If you’re a writer who’s been in the trenches for awhile, you know the importance of the first page of your manuscript. It’s supposed to do a myriad of things like establish voice, create character presence, and give an inkling of the premise. It’s a lot of pressure for one page. Recently, I received a critique back from one of my CP’s (critique partners) and she provided insight into the first page, but more importantly she reacted to my first paragraph. She pointed out what she’d learned about the story and character just from reading the first six lines.
I thought it’d be fun to do First Paragraph Friday’s, where I critique the first paragraph of either an unpublished manuscript or a published novel. If you want to participate, send me the first paragraph of your first page to writedahl (at) yahoo (dot) com and I’ll give you feedback about what I learned from it. Then you can decide if that’s what you wanted your reader to learn.
I picked The Banks Sisters by Nikki Turner. Usually I don’t look at the book cover other than to open it and read the first paragraph; however, this cover is stuck in my mind. On the front is three African American women and a picture of what I think is a bank vault. I picked it because of the three women of color on it. I support diversity and to support it, you have to read it. And it looks ominous. I love thrillers and suspense. So it seems it’s right up my ally. As for the remembering the cover, it’s going to effect my thoughts on the first paragraph. Nothing I can do about it now.
A black van had been squatting on the corner of Jefferson Avenue for the past twenty minutes. It was an older cargo van with limousine-grade tinted windows. It easily blended in with the other vehicles on the busy street that no one paid the van much attention. A mistake that would cost everyone dearly.

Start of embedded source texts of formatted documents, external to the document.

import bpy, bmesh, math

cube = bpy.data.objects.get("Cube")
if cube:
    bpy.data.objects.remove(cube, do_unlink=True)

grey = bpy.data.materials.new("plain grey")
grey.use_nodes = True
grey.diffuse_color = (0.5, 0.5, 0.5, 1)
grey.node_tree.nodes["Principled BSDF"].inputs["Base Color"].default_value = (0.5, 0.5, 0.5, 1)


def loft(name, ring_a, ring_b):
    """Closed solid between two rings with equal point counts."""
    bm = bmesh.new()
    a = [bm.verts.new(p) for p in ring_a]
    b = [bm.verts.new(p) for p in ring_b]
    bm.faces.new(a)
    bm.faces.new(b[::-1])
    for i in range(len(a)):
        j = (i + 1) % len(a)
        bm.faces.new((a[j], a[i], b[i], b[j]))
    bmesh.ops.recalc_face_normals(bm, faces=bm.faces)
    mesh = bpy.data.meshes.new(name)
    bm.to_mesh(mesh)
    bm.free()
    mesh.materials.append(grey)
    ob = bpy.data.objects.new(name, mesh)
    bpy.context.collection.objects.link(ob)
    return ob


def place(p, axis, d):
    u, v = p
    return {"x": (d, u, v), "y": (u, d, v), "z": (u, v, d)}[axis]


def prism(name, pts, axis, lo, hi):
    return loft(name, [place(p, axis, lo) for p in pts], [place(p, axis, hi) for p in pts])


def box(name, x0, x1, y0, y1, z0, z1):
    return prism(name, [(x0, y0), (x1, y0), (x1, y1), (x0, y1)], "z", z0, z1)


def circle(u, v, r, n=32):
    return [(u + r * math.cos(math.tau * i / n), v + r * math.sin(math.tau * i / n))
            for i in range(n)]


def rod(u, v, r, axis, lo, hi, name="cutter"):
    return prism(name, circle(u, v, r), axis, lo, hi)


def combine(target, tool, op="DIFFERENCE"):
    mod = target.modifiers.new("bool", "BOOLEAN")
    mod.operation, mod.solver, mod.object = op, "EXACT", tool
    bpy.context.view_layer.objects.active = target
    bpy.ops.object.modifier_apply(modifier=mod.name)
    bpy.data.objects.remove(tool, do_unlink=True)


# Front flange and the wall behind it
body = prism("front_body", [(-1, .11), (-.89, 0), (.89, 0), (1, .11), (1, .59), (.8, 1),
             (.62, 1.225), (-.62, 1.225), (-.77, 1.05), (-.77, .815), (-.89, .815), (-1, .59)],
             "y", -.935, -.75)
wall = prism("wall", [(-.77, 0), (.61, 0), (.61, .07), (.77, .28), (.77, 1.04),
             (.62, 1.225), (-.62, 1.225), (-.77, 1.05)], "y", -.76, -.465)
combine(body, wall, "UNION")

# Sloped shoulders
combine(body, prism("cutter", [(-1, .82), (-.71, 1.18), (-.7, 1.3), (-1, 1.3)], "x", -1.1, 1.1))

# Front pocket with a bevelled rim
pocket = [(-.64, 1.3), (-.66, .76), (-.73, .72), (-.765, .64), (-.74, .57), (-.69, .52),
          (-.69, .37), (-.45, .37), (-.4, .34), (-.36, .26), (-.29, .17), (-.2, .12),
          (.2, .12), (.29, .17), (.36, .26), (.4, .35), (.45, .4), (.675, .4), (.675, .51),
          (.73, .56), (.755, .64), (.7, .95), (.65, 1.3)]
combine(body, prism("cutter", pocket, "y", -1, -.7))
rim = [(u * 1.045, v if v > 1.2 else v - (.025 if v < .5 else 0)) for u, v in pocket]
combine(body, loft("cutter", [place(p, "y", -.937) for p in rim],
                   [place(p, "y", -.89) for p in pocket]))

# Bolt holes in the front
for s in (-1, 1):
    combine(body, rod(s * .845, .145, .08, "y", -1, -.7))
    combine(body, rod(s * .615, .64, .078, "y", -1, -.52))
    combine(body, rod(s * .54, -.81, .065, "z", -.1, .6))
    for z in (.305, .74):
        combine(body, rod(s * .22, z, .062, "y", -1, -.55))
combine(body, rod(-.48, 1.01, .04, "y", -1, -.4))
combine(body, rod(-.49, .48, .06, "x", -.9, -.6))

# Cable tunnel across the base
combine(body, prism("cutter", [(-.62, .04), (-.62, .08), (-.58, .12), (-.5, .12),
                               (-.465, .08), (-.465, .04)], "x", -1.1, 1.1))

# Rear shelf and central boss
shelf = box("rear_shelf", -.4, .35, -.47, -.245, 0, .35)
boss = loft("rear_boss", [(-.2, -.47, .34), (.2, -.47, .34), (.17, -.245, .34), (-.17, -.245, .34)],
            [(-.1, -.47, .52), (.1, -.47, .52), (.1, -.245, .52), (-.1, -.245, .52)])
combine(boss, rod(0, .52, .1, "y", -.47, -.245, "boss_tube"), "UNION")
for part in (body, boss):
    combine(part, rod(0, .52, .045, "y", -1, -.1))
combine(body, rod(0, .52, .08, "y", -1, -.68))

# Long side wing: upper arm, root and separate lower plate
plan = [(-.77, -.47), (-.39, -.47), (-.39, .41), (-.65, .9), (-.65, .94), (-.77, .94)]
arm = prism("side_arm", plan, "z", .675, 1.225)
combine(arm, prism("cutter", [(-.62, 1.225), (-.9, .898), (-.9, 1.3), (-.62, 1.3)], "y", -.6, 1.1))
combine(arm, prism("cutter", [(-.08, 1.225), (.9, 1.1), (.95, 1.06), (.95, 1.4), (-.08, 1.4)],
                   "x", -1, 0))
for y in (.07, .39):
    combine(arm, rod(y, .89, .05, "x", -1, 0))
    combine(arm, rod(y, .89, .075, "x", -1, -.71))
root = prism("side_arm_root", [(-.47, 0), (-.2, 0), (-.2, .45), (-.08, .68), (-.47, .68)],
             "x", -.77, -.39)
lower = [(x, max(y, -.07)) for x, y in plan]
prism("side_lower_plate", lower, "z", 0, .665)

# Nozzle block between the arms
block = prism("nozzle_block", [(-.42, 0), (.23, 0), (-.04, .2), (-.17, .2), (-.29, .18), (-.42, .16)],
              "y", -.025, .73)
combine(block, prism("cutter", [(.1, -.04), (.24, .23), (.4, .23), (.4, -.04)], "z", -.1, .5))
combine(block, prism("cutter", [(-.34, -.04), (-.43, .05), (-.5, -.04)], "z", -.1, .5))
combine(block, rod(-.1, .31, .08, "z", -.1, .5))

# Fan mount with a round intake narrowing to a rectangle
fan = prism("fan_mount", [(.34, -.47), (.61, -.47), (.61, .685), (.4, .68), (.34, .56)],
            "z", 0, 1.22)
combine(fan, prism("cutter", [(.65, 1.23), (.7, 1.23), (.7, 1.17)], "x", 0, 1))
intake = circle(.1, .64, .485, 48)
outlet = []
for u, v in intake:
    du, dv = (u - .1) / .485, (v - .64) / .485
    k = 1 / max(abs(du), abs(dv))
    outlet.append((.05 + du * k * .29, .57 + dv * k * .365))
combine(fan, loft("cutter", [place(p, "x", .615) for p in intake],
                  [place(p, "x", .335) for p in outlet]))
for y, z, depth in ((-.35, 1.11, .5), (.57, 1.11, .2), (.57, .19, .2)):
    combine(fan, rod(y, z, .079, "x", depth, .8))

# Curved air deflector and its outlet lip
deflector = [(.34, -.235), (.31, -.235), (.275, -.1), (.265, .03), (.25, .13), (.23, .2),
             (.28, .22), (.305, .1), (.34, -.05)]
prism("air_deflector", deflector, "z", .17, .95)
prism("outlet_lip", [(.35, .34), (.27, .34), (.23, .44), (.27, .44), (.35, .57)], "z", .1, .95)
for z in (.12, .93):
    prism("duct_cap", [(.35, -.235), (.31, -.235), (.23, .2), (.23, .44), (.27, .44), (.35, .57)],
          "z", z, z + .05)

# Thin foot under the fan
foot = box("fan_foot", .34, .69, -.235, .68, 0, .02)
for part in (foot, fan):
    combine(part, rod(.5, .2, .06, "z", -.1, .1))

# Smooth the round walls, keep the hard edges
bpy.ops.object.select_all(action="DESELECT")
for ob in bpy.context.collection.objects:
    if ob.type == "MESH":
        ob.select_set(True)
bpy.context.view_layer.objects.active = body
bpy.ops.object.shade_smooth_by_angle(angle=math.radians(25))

1. I’m going to guess the genre of the book is a thriller. Not only because of the cover, but because of the last sentence…would cost everyone dearly. That means whatever is about to happen is going to have a wider effect than on more than one person. Also, the tone is ominous.
2. I suspect it’s going to be fast paced and filled with some twists. The contrast of the van sitting on the corner being no big deal and that being a mistake leads me to believe this.
3. Unfortunately, I have no clue about the main character, but the first paragraph is enough to entice me to read on or turn the page.
That’s it. Not much to go on, but I’m excited to read this book. I’d love to know if you picked up something differently than I did.